__TASK BRIEF__
Among the lines below, copy exactly those from the one with "g.setIndex(idx);" through the one with "function limb(rows, side, steps", counting both ends.

### MATERIAL FOR THIS EXERCISE ###

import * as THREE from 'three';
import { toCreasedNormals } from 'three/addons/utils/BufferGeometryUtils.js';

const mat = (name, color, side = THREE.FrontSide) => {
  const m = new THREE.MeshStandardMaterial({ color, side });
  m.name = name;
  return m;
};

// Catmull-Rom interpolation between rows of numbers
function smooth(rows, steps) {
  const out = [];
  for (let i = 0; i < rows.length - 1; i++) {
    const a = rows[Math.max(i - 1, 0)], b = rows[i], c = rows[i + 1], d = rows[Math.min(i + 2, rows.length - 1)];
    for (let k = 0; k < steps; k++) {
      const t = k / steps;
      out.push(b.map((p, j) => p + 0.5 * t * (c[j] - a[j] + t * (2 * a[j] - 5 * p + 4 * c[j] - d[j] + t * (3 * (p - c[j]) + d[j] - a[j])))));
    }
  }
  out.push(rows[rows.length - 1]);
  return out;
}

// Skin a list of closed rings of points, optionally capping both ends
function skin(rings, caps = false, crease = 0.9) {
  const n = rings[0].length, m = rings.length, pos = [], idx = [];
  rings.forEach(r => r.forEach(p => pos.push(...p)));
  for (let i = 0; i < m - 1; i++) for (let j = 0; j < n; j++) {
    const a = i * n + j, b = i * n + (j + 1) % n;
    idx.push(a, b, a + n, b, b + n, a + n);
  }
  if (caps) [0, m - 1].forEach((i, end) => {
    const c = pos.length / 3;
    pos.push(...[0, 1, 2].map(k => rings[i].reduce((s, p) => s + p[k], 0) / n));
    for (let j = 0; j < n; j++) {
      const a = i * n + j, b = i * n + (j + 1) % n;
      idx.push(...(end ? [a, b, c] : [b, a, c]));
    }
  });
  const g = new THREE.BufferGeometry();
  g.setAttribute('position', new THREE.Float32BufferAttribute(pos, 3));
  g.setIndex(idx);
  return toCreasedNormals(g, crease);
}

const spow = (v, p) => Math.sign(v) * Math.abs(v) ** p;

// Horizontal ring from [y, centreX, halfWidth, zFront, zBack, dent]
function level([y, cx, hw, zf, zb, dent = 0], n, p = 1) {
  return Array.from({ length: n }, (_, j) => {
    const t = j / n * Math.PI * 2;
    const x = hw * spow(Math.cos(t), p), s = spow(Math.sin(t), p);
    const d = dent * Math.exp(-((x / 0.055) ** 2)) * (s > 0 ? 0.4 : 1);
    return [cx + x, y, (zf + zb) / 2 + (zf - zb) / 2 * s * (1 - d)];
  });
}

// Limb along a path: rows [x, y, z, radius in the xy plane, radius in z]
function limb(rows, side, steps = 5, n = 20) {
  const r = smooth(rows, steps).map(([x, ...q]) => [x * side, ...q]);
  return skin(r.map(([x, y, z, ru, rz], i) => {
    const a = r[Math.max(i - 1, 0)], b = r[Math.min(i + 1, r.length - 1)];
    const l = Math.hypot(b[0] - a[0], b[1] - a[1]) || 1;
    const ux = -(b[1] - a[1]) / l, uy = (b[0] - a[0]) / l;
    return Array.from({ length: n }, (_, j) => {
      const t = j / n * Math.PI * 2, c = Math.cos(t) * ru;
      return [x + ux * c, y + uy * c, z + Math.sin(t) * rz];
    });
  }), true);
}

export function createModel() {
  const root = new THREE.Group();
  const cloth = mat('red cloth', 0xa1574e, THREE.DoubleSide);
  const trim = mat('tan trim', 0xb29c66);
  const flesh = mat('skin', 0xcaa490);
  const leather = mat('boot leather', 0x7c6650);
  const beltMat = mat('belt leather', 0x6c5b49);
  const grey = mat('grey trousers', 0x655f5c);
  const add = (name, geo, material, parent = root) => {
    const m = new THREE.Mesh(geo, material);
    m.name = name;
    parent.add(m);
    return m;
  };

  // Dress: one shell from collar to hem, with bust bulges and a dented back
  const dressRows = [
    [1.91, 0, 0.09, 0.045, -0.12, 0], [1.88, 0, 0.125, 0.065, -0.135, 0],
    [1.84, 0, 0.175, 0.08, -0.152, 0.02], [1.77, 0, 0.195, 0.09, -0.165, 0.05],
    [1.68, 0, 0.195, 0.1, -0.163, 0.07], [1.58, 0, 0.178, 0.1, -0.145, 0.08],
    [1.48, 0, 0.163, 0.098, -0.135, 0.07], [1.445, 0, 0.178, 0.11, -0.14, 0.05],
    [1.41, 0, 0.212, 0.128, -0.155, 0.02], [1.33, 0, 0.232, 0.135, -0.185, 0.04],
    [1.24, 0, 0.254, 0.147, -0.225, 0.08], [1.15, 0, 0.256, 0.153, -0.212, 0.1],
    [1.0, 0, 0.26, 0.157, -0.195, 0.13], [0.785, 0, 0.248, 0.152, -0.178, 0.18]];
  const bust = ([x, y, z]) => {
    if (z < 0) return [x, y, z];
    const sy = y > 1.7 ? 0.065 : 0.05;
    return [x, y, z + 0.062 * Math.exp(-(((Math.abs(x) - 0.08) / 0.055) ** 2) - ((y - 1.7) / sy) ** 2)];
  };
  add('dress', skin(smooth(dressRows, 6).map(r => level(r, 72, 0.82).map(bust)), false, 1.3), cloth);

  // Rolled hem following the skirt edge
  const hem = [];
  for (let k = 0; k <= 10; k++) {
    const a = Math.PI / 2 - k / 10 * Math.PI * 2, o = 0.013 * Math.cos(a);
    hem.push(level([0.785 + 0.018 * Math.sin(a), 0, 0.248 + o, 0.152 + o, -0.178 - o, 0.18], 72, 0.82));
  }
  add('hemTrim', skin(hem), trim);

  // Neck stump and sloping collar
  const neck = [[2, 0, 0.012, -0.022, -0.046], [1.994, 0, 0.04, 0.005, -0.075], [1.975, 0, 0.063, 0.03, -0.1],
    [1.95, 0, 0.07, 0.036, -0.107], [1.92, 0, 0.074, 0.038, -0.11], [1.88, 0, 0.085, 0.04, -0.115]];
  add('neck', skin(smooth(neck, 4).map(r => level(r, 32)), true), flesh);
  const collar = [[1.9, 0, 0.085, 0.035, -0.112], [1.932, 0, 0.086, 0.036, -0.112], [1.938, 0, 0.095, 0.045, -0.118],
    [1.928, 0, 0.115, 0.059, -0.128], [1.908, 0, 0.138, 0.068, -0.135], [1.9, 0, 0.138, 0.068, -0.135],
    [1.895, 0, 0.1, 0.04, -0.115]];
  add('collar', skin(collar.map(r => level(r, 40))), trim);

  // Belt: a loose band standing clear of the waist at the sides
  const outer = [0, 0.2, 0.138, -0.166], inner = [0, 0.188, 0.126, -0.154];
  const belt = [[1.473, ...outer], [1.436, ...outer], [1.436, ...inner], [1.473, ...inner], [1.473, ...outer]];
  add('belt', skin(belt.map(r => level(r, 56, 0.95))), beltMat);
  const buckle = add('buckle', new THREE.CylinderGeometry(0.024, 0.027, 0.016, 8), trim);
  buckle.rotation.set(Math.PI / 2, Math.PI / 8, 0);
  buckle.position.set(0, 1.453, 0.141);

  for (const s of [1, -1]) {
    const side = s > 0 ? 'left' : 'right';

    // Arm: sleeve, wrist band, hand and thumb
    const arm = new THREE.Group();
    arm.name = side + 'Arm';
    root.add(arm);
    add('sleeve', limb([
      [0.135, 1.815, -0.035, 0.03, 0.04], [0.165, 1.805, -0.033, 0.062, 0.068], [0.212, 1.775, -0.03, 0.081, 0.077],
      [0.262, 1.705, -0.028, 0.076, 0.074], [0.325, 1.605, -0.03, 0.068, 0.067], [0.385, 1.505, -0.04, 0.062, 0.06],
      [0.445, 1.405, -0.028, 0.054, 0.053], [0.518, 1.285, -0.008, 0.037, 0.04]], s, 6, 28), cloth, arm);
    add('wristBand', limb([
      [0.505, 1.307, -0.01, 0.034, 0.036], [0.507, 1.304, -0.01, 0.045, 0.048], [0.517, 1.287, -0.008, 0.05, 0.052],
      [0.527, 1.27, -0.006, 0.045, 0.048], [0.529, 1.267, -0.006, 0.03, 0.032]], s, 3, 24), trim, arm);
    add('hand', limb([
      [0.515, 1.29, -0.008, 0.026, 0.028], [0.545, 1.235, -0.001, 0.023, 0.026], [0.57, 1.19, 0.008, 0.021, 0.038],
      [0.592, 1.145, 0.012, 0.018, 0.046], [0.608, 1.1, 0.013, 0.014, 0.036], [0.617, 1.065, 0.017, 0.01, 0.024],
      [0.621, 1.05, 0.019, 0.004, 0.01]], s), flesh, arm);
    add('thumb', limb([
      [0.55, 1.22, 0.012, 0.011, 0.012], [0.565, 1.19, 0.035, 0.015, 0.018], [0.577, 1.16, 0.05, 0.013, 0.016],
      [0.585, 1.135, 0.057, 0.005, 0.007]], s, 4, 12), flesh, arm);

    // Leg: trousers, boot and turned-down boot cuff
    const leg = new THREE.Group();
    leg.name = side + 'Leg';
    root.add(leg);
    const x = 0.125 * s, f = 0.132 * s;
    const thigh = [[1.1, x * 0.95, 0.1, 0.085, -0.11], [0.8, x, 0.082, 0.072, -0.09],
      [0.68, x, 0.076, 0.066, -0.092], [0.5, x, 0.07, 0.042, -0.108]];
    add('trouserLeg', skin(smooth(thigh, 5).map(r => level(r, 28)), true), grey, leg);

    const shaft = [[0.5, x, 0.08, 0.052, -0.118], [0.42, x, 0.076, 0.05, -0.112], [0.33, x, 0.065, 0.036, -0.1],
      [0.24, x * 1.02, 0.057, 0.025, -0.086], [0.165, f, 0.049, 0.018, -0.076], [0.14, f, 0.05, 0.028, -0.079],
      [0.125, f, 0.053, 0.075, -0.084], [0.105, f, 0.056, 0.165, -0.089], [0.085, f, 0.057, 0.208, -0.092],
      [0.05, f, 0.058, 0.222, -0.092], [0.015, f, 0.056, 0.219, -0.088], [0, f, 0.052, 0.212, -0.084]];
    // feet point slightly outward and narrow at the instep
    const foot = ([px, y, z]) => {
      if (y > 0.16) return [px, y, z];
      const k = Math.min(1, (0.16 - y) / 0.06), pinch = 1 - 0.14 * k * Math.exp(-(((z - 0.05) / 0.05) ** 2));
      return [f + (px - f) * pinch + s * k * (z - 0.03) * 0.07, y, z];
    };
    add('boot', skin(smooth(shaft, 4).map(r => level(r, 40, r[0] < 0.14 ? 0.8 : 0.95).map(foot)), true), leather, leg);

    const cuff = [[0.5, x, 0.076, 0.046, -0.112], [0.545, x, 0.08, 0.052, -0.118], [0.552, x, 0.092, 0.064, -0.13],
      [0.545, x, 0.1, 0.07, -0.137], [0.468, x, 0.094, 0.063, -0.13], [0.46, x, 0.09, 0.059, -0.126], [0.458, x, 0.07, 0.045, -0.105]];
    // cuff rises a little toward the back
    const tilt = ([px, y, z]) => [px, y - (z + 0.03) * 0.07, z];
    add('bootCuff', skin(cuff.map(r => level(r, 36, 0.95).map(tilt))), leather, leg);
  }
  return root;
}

###

__RESULT OF THE TASK__
  g.setIndex(idx);
  return toCreasedNormals(g, crease);
}

const spow = (v, p) => Math.sign(v) * Math.abs(v) ** p;

// Horizontal ring from [y, centreX, halfWidth, zFront, zBack, dent]
function level([y, cx, hw, zf, zb, dent = 0], n, p = 1) {
  return Array.from({ length: n }, (_, j) => {
    const t = j / n * Math.PI * 2;
    const x = hw * spow(Math.cos(t), p), s = spow(Math.sin(t), p);
    const d = dent * Math.exp(-((x / 0.055) ** 2)) * (s > 0 ? 0.4 : 1);
    return [cx + x, y, (zf + zb) / 2 + (zf - zb) / 2 * s * (1 - d)];
  });
}

// Limb along a path: rows [x, y, z, radius in the xy plane, radius in z]
function limb(rows, side, steps = 5, n = 20) {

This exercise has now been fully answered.